§ PROMPT
Go over the records and copy every line with the string "piano".

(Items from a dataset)
>>

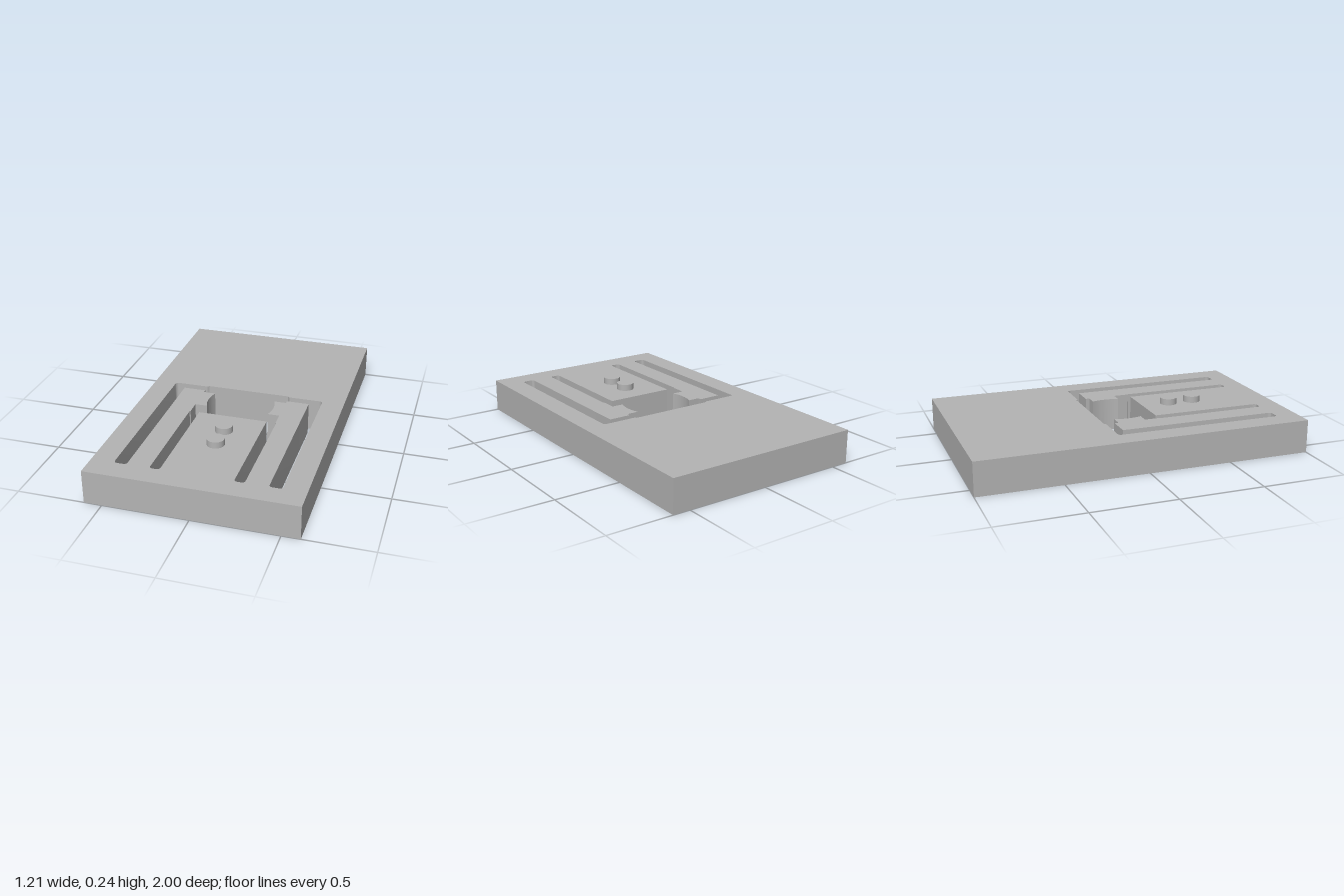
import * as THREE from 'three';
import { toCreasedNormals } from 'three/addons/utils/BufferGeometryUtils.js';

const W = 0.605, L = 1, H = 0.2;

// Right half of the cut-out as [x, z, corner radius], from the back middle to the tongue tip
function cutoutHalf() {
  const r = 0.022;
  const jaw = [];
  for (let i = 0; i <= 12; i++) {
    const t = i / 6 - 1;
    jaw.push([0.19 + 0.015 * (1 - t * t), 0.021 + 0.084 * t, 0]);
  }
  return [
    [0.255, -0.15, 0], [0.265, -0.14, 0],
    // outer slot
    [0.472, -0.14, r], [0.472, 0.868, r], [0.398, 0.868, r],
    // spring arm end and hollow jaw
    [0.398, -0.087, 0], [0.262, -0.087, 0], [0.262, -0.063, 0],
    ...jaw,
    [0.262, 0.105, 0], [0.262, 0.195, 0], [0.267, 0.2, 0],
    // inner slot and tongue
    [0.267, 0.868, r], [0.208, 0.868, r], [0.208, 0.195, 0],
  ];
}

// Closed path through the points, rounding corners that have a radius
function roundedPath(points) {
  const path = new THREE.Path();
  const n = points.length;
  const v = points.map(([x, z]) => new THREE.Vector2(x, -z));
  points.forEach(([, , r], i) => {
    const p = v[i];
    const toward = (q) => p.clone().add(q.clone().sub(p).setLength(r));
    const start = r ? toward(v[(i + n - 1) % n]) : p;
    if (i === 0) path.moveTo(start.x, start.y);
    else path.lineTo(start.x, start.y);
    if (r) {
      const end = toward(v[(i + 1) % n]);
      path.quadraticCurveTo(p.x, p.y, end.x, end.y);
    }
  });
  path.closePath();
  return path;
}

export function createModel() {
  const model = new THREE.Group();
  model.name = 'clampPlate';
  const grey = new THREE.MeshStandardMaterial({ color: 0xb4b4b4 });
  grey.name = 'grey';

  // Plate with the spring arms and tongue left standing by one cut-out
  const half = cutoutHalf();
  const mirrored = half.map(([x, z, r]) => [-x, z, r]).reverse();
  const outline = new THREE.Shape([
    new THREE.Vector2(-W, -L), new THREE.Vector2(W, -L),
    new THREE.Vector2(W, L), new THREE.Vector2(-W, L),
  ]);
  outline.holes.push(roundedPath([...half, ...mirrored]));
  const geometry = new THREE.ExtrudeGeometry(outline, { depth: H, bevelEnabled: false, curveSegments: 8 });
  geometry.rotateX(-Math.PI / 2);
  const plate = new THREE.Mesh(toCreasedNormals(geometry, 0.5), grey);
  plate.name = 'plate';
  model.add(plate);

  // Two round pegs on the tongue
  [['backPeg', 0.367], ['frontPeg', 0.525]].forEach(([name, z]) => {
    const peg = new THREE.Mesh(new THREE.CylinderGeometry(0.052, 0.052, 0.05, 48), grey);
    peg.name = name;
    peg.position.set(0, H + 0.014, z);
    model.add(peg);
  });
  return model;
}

<<
>>

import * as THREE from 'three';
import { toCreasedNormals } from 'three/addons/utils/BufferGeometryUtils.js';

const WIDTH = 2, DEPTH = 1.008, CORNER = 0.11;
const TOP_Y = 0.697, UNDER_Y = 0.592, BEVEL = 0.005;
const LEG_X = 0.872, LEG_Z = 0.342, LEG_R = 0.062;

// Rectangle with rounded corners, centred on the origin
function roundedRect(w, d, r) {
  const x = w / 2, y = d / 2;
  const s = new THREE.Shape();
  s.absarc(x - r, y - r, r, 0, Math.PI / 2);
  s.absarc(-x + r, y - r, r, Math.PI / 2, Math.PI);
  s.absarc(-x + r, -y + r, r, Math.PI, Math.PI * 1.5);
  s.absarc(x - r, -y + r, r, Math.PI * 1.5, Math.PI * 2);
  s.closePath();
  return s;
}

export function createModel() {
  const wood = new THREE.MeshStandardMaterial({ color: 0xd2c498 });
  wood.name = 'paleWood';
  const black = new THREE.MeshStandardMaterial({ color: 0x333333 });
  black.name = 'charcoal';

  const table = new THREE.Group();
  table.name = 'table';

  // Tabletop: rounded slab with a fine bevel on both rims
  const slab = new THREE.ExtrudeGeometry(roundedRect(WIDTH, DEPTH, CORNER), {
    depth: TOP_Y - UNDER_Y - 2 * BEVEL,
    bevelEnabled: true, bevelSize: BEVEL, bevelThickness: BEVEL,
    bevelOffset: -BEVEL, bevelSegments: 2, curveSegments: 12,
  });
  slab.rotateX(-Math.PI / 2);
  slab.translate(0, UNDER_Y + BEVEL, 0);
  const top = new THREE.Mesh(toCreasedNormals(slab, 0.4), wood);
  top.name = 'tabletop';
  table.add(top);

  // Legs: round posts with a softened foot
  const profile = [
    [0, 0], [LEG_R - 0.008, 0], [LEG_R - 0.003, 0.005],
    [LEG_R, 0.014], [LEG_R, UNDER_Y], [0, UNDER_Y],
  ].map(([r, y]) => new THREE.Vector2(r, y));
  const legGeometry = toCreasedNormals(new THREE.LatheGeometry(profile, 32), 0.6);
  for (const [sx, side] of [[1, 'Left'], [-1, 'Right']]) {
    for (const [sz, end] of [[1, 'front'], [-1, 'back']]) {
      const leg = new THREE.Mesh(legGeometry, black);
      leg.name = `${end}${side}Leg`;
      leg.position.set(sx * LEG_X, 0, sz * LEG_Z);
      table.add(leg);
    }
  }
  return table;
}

<<
>>

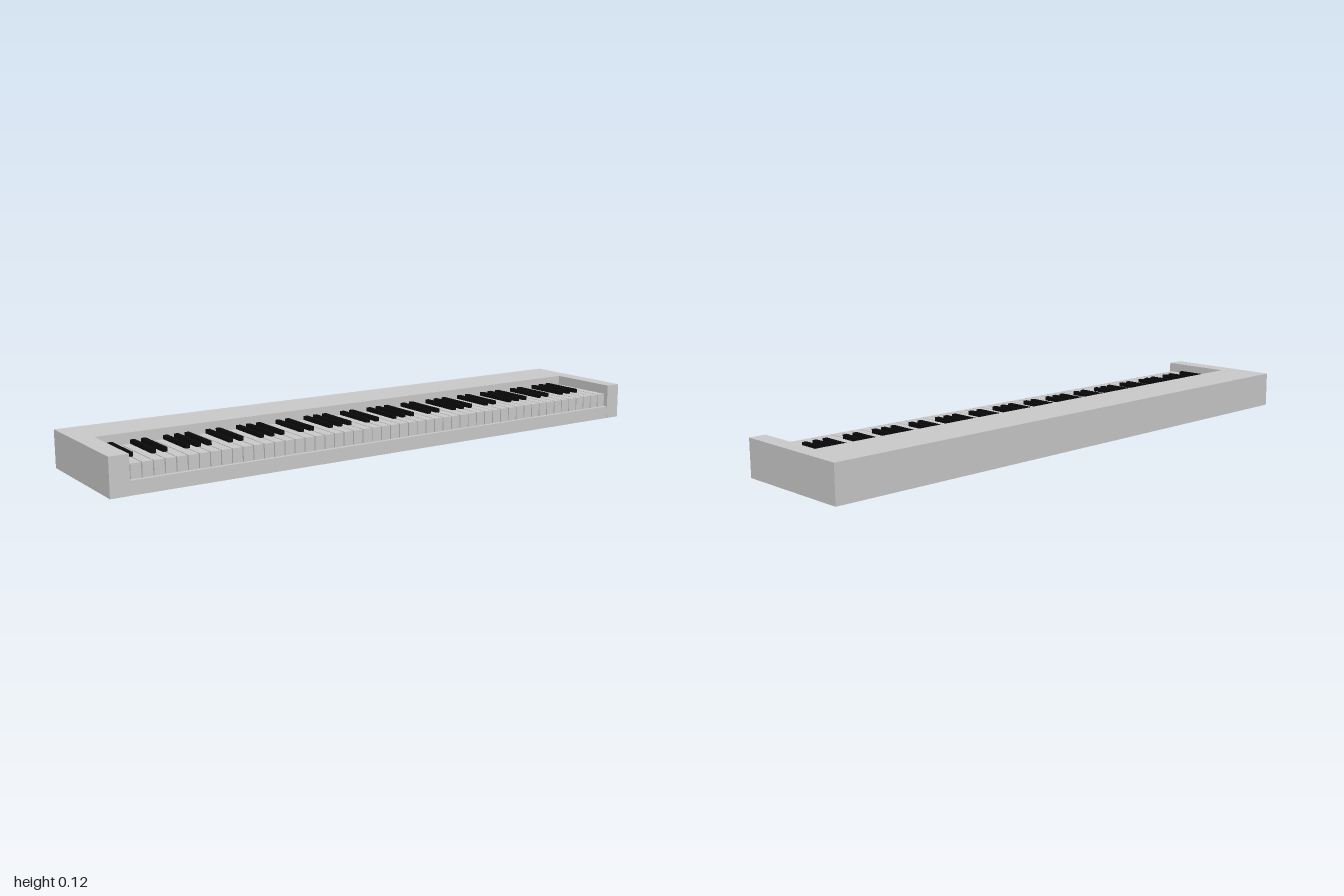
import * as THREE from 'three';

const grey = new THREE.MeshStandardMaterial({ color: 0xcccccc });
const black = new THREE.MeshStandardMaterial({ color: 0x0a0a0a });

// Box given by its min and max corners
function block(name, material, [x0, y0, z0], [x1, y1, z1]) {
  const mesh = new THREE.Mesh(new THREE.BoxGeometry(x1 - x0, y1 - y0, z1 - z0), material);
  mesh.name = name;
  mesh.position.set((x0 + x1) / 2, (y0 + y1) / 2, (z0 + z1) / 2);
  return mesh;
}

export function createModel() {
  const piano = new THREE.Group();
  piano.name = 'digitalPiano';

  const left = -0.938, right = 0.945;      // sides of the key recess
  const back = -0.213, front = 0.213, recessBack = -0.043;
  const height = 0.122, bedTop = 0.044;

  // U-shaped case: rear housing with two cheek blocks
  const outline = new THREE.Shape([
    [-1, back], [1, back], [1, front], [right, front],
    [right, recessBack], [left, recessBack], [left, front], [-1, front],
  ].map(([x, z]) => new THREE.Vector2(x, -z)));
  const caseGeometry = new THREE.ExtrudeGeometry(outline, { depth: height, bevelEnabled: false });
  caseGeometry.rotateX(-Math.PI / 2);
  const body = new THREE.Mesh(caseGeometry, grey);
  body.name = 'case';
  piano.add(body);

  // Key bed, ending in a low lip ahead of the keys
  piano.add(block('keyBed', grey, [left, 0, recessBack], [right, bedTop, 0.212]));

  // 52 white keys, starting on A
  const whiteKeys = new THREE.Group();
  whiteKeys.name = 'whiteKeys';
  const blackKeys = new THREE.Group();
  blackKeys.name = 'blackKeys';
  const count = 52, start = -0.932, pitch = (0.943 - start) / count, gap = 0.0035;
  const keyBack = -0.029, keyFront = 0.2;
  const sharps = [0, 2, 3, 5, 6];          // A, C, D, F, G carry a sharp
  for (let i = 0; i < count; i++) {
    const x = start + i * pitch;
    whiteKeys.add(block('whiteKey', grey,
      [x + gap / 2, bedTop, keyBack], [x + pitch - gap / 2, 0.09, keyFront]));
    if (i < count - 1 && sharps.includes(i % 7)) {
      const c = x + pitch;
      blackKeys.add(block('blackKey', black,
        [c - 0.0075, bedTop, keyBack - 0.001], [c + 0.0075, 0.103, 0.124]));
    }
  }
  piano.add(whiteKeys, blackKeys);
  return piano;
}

<<

§ RESULT OF THIS TASK
  const piano = new THREE.Group();
  piano.name = 'digitalPiano';
  piano.add(body);
  piano.add(block('keyBed', grey, [left, 0, recessBack], [right, bedTop, 0.212]));
  piano.add(whiteKeys, blackKeys);
  return piano;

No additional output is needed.